Published on January 29th, 2019 | by Sunit Nandi0
Making Sense Of Snapchat: A Guide For The Not-So-Savvy
Twitter is full of adults arguing, and Facebook is for parents posting pictures of their kids – but where are all the teenagers hanging out these days? Nearly two decades into the meteoric rise of social media, teens have moved through a range of sites and apps and have, in recent years, settled on Snapchat. The trouble is, if you’re an adult, Snapchat may seem like it was intentionally designed to exclude you, and you’re not entirely wrong. It’s a tough platform to understand and even harder to master.
Luckily, if your primary goal is to monitor your child’s Snapchat use, you only need to understand the basics – and if elementary school kids can figure it out, then you can too. So open your Snapchat app and take a look around; here’s the 411 on this popular platform.
In order to understand why tweens and teens like Snapchat so much, it helps to look at the platform’s basic premise. At its core, Snapchat is supposed to be a disappearing message service; you enter your phone number, choose a user name, craft a Bitmoji, and send messages and short videos to individuals or groups of friends. After they’re viewed, Snapchat messages disappear – or at least they’re supposed to disappear, but as we all know, the internet is forever.
Though it can be tricky for adults to use, young people are attracted to the platform’s bright colors, stickers, image filters that transform users into bunnies, and other add-ons, and of course, they’re wooed by the platform’s promise of impermanence. But young users also know exactly how to capture those messages, and in many cases, teens have leveraged Snapchat messages against each other in acts of cyberbullying.

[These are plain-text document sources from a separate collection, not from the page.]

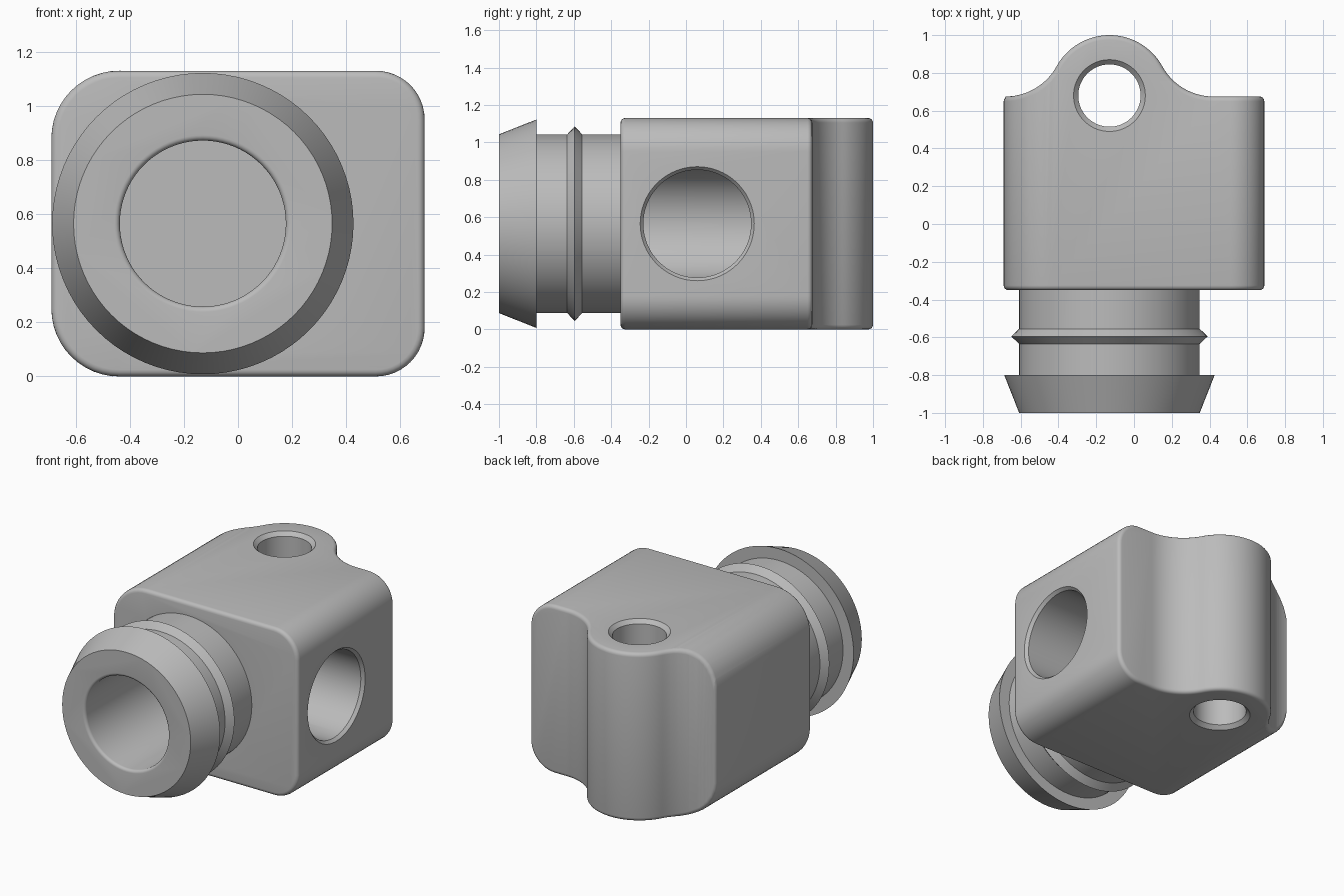
import bpy, bmesh
from math import sin, cos, pi, atan2
from mathutils import Vector, Matrix

cube = bpy.data.objects.get("Cube")
if cube:
    bpy.data.objects.remove(cube, do_unlink=True)

grey = bpy.data.materials.new("plain grey")
grey.use_nodes = True
COLOUR = (0.5, 0.5, 0.5, 1)
grey.diffuse_color = COLOUR
grey.node_tree.nodes["Principled BSDF"].inputs["Base Color"].default_value = COLOUR

AXIS_X, AXIS_Z, HEIGHT = -0.13, 0.565, 1.13
HALF, FRONT, BACK = 0.69, -0.35, 0.675


def finish(bm, name):
    bmesh.ops.recalc_face_normals(bm, faces=bm.faces)
    mesh = bpy.data.meshes.new(name)
    bm.to_mesh(mesh)
    bm.free()
    mesh.materials.append(grey)
    obj = bpy.data.objects.new(name, mesh)
    bpy.context.collection.objects.link(obj)
    return obj


def arc(cx, cy, r, start, end, n):
    return [(cx + r * cos(start + (end - start) * i / n),
             cy + r * sin(start + (end - start) * i / n)) for i in range(n + 1)]


def prism(name, points, offset):
    """Extrude a closed outline of 3D points along an offset."""
    bm = bmesh.new()
    face = bm.faces.new([bm.verts.new(p) for p in points])
    new = bmesh.ops.extrude_face_region(bm, geom=[face])["geom"]
    bmesh.ops.translate(bm, vec=offset,
                        verts=[v for v in new if isinstance(v, bmesh.types.BMVert)])
    return finish(bm, name)


def lathe(name, profile, origin, axis, steps=80):
    """Turn (radius, distance) points around an axis, closing both ends."""
    bm = bmesh.new()
    turn = Vector((0, 0, 1)).rotation_difference(Vector(axis)).to_matrix().to_4x4()
    place = Matrix.Translation(origin) @ turn
    rings = [[bm.verts.new(place @ Vector((r * cos(2 * pi * k / steps),
                                           r * sin(2 * pi * k / steps), d)))
              for k in range(steps)] for r, d in profile]
    for a, b in zip(rings, rings[1:]):
        for k in range(steps):
            j = (k + 1) % steps
            bm.faces.new((a[k], a[j], b[j], b[k]))
    bm.faces.new(rings[0])
    bm.faces.new(rings[-1])
    return finish(bm, name)


def apply(obj, kind, **settings):
    mod = obj.modifiers.new(kind.lower(), kind)
    for key, value in settings.items():
        setattr(mod, key, value)
    bpy.context.view_layer.objects.active = obj
    bpy.ops.object.modifier_apply(modifier=mod.name)


def combine(obj, other, operation):
    apply(obj, "BOOLEAN", operation=operation, object=other, solver="EXACT")
    bpy.data.objects.remove(other, do_unlink=True)


# Block outline seen from the front: larger corners on one side
outline = []
for side, z, r, start in ((1, 1, 0.18, 0), (-1, 1, 0.25, pi / 2),
                          (-1, 0, 0.25, pi), (1, 0, 0.18, 1.5 * pi)):
    cz = HEIGHT - r if z else r
    outline += arc(side * (HALF - r), cz, r, start, start + pi / 2, 12)
body = prism("connector_body", [(x, FRONT, z) for x, z in outline], (0, 1.6, 0))

# Plan outline with the rounded lug blended into the back
LUG_Y, LUG_R, FILLET, REACH = 0.68, 0.32, 0.308, 0.55
lean = atan2(BACK + FILLET - LUG_Y, REACH)
plan = [(-0.9, -0.9), (0.9, -0.9), (0.9, BACK)]
plan += arc(AXIS_X + REACH, BACK + FILLET, FILLET, 1.5 * pi, pi + lean, 14)
plan += arc(AXIS_X, LUG_Y, LUG_R, lean, pi - lean, 32)[1:-1]
plan += arc(AXIS_X - REACH, BACK + FILLET, FILLET, -lean, -pi / 2, 14)
plan += [(-0.9, BACK)]
combine(body, prism("plan_cutter", [(x, y, -0.2) for x, y in plan], (0, 0, 1.6)),
        "INTERSECT")
apply(body, "WELD", merge_threshold=0.002)
apply(body, "BEVEL", width=0.025, segments=4, limit_method="ANGLE",
      angle_limit=0.7, use_clamp_overlap=False)

# Barbed spigot with a raised sealing ridge
spigot = lathe("spigot", [(0.478, -1), (0.557, -0.8), (0.478, -0.8), (0.478, -0.635),
                          (0.52, -0.595), (0.478, -0.555), (0.478, -0.2)],
               (AXIS_X, 0, AXIS_Z), (0, 1, 0))
combine(body, spigot, "UNION")

# Front bore with a rounded mouth and a flat blind end
mouth = [(r, d) for r, d in arc(0.327, -0.98, 0.02, 1.5 * pi, pi, 5)]
bore = lathe("bore_cutter", [(0.327, -1.1)] + mouth + [(0.307, 0.37)],
             (AXIS_X, 0, AXIS_Z), (0, 1, 0))
combine(body, bore, "DIFFERENCE")

# Side port with a chamfered rim, meeting the front bore
port = lathe("port_cutter", [(0.288, AXIS_X), (0.288, HALF - 0.02),
                             (0.305, HALF), (0.305, HALF + 0.1)],
             (0, 0.06, AXIS_Z), (1, 0, 0))
combine(body, port, "DIFFERENCE")

# Pin hole through the lug, chamfered at both ends
pin = lathe("pin_cutter", [(0.19, -0.1), (0.19, 0), (0.165, 0.025),
                           (0.165, HEIGHT - 0.025), (0.19, HEIGHT), (0.19, HEIGHT + 0.1)],
            (AXIS_X, LUG_Y, 0), (0, 0, 1))
combine(body, pin, "DIFFERENCE")

# Smooth curves, crisp edges
bpy.ops.object.select_all(action="DESELECT")
body.select_set(True)
bpy.context.view_layer.objects.active = body
bpy.ops.object.shade_smooth_by_angle(angle=0.5)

Tracking – It Goes Both Ways
If your child is new to Snapchat, you may have missed the fact that the app includes a location tracker that users can employ to find their friends; knowns as a Snap Map, this is an opt-in feature, so make sure your child doesn’t have it activated. While it can be appealing to know exactly where your child is via a popular app, there are more secure ways you can get that information, and you don’t want them revealing their location to all their contacts, 24/7.
Instead of relying on Snap Map, a better way to keep track of your child’s Snapchat use is by installing a Snapchat tracker application. Such trackers “spy” on your child’s Snapchat activities so that you can see messages they’re sending, whose contacting them, and how much time they’re spending on the platform. You can also make sure your child isn’t receiving inappropriate contact via the platform, as many teens use Snapchat to send nude photos and other potentially harmful messages.
Learn The Lingo
In addition to the learning curve involved in using Snapchat, as a parent, you also need to learn the platform’s language, and one of the most important terms to understand is a “streak.” A Snapchat streak is when two people directly message each other every day, with no skipped or missed days, and many teens pride themselves on maintaining months-long streaks with their friends. Problems arise, though, when Snapchat streaks are used as a proxy for social loyalty; teens may interpret failure to maintain a streak as a lack of commitment to a friendship, and this can lead to obsessive behaviors and even tech addiction. That’s why it’s important to be aware if your child seems preoccupied with their Snapchat streak – they could really be worried about their friendships and social standing.
Another important term in the Snapchat lexicon is Discover. The Discover section of the app is a newer, curated element that features popular media channels and Snapchat celebrities. Despite the app’s popularity with minors, though, the Discover section is often populated with sexually explicit content and adult themes. It can be difficult to know what your child is seeing via Snapchat’s Discover feature, so trying to keep the lines of communication open.
In all likelihood, teens will have moved on to a different social media platform by 2020, but for now, Snapchat is where all the action is, and parents need to keep their eyes open for bad behavior. And though the app can be a bit confusing, mastering its intricacies will give you access to your teen’s inner world and social milieu – but hopefully, their next app of choice will be a little easier to understand.